Beginners will find this mostly flat, mostly wide, mostly smooth trail very welcoming. Small rocky sections, occasional log-overs, and a few short, punchy climbs offer challenges waiting to be mastered. Expert riders will want to try the “mosaic jump.” There is a BMX-style optional fun loop with lots of rollers. A new, more technical trail parallels part of the north end of the main Sycamore Trail and offers tighter trees, dips, turns, and roots.
This trail system is an urban gem — tight trails twisting through lush woodland in the heart of the city. This 10-plus-mile system of singletrack is named for its location in the center of the Des Moines metro and its proximity to the Des Moines Art Center and the former Science Center of Iowa.
Hillside is a web of climbs and descents, switchbacks, log-overs, and bridges. Roller coaster rides just like its namesake but with wooden bridges in the valleys to test your nerves as you try to carry speed for the next uphill.
J-11 is a friendly little trail to enjoy when riding between the northern trails and the southern trails.
Dehnman’s Woods is the longest section within the center trails and has some features including: log piles, ramps, roots, tight trees, roots and tight trees together, a 30 ft beam 4 ft high above a ravine, and even an upended tractor tire. Though not designed for beginners, it is a favorite among beginners because of the b-lines around the major features and the relatively flat terrain.
Squirrel’s Nest and Rhythm offer two more loops similar to Denmans south of the railroad track.
The entire area is small enough that you don’t have to worry about getting too lost. Each trail eventually comes out to a paved trail which will lead you back to the main parking lot.

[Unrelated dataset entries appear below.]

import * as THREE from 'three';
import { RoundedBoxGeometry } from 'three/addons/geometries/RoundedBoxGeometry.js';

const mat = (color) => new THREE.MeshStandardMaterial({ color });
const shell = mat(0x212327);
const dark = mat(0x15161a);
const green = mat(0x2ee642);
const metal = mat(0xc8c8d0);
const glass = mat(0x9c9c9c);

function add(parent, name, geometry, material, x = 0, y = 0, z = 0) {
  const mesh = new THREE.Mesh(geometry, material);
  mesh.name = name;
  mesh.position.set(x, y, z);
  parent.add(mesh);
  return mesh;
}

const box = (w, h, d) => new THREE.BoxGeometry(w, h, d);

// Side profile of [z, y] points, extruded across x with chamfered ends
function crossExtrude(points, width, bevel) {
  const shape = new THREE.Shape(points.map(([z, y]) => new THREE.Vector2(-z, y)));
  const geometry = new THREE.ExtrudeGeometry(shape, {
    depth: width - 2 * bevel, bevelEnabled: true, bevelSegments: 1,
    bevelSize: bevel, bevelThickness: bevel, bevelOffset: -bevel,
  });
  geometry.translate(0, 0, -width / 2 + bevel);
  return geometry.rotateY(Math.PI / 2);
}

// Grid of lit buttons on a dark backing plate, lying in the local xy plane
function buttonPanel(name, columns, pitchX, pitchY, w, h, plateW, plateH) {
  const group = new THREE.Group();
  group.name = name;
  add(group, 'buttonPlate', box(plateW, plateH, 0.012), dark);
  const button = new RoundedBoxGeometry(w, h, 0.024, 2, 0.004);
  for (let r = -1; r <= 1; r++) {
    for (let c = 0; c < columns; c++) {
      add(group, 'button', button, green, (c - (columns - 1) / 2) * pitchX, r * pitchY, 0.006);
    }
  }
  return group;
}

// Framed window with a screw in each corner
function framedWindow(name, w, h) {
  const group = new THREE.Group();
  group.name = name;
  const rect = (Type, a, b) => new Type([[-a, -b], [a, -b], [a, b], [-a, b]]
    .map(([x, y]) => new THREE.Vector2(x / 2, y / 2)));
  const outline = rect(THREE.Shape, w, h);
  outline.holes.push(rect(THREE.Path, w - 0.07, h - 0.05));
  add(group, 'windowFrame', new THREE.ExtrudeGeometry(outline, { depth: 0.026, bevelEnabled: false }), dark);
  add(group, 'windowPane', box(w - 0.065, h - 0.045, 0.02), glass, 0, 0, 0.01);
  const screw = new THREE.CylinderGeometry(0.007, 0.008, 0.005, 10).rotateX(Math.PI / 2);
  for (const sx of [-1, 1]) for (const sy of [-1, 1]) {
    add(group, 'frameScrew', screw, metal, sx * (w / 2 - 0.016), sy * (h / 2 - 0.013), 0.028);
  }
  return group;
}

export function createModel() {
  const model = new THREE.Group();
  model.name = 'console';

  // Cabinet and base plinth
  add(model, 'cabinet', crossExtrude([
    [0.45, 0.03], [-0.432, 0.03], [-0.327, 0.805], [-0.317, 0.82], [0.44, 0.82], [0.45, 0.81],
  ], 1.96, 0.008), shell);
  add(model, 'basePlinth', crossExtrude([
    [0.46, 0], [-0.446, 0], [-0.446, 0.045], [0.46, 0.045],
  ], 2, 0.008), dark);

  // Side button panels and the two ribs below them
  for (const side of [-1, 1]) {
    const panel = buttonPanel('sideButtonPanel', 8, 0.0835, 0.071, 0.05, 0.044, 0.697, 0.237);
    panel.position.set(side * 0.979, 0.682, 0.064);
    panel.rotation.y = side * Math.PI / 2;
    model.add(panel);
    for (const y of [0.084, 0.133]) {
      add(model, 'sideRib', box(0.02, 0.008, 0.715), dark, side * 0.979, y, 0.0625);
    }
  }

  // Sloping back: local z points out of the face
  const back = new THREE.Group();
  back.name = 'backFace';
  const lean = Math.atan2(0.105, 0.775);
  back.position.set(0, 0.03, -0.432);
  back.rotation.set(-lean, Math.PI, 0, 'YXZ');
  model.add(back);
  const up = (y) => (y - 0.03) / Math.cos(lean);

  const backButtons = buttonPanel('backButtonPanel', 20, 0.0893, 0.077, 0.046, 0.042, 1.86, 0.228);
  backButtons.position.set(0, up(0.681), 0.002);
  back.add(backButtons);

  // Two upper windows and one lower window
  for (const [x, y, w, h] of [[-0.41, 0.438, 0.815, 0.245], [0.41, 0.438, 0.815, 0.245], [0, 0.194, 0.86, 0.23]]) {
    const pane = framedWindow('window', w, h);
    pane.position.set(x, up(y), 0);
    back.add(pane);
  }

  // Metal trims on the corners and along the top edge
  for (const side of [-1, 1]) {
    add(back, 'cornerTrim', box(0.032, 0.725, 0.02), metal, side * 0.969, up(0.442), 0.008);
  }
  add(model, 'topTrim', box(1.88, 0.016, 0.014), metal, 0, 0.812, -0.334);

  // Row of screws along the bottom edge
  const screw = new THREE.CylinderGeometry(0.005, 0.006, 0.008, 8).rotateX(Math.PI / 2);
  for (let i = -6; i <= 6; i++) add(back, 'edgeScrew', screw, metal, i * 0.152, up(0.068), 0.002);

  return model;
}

The trails at Banner are the most fun and feared trails in central Iowa. The Banner Lakes are located on the remains of an old strip mine. Most of the trails are cut into the piles of overburden (mined waste rock) that sit between the many bodies of water. Most of the trails require moderate skills, with advanced sections challenging the more advanced riders. There are no flat spots on the Northern sections and you will always find yourself blind to what is around the next corner. If you are not going up or down, you are probably going around a tight banked corner. Very often you will experience at least two direction changes at once while trying to get a grip on loose soil. This landscape simply does not belong in central Iowa, but we are all glad it exists. You will hate this trial on your first ride, but will love it after your second.
Extra Credit is located between the two parking lots. This section makes single-speeders cry while others laugh. Plenty of climb for a short section, with dissents requiring some speed to make the next ridge.
Oh, there is beginner’s trail (Riverside) on the south side of the main lake and is great for kids or for adding a recovery mile to your ride.
The newest trail in town is in Phase 2 of construction. Ewing park is home to many recreational activities and now has several miles of great professionally designed trails. Currently about 5 miles have been cut into this jungle. This trail has several sections to choose from; all include a good deal of moderate climb, and give a different experience in each direction. Anyone can spend hours enjoying this trail system and more is to come! The tread is 90% fantastic with a few soggy areas to watch out for. These muddy areas will soon feature wooden boardwalks for your pleasure. If you have not given it a chance, you should, and while you are riding help us come up with section names. Keep your ears open for more trail work days to be scheduled this year.
The trail is 7 miles of single track with 1300 feet of climbing laid out over 200 acres of wooded ravine and creek crossings on the backside of the Seven Oaks ski hill. This is the best climbing workout in central Iowa: long climbs, short climbs, steep climbs, climbing turns, technical switchbacks. And with climbs come descents and place names such as “Deadman’s Curve/187″ and “G-drop.”
Although it is one single lap, the paths of off-camber soil punctuated with natural roots wrap back and forth on themselves over and over until you aren’t sure if you’ve ridden that section earlier in the lap or not.
$4 daily riding fee. Season passes available. Helmets are required. Tent camping and showers available.
The Lake Ahquabi course is fast and open with quite a bit of variety. A large portion of the trail is wide double track which is open to cross country skiing and snowmobiling; additional sections ride through the open, right along the the lake shore; and wooded single track runs up and down lung-busting hills. Surfaces include dirt, gravel, wooden bridges, grass fields, and even an old asphalt road, overgrown and decaying in the woods.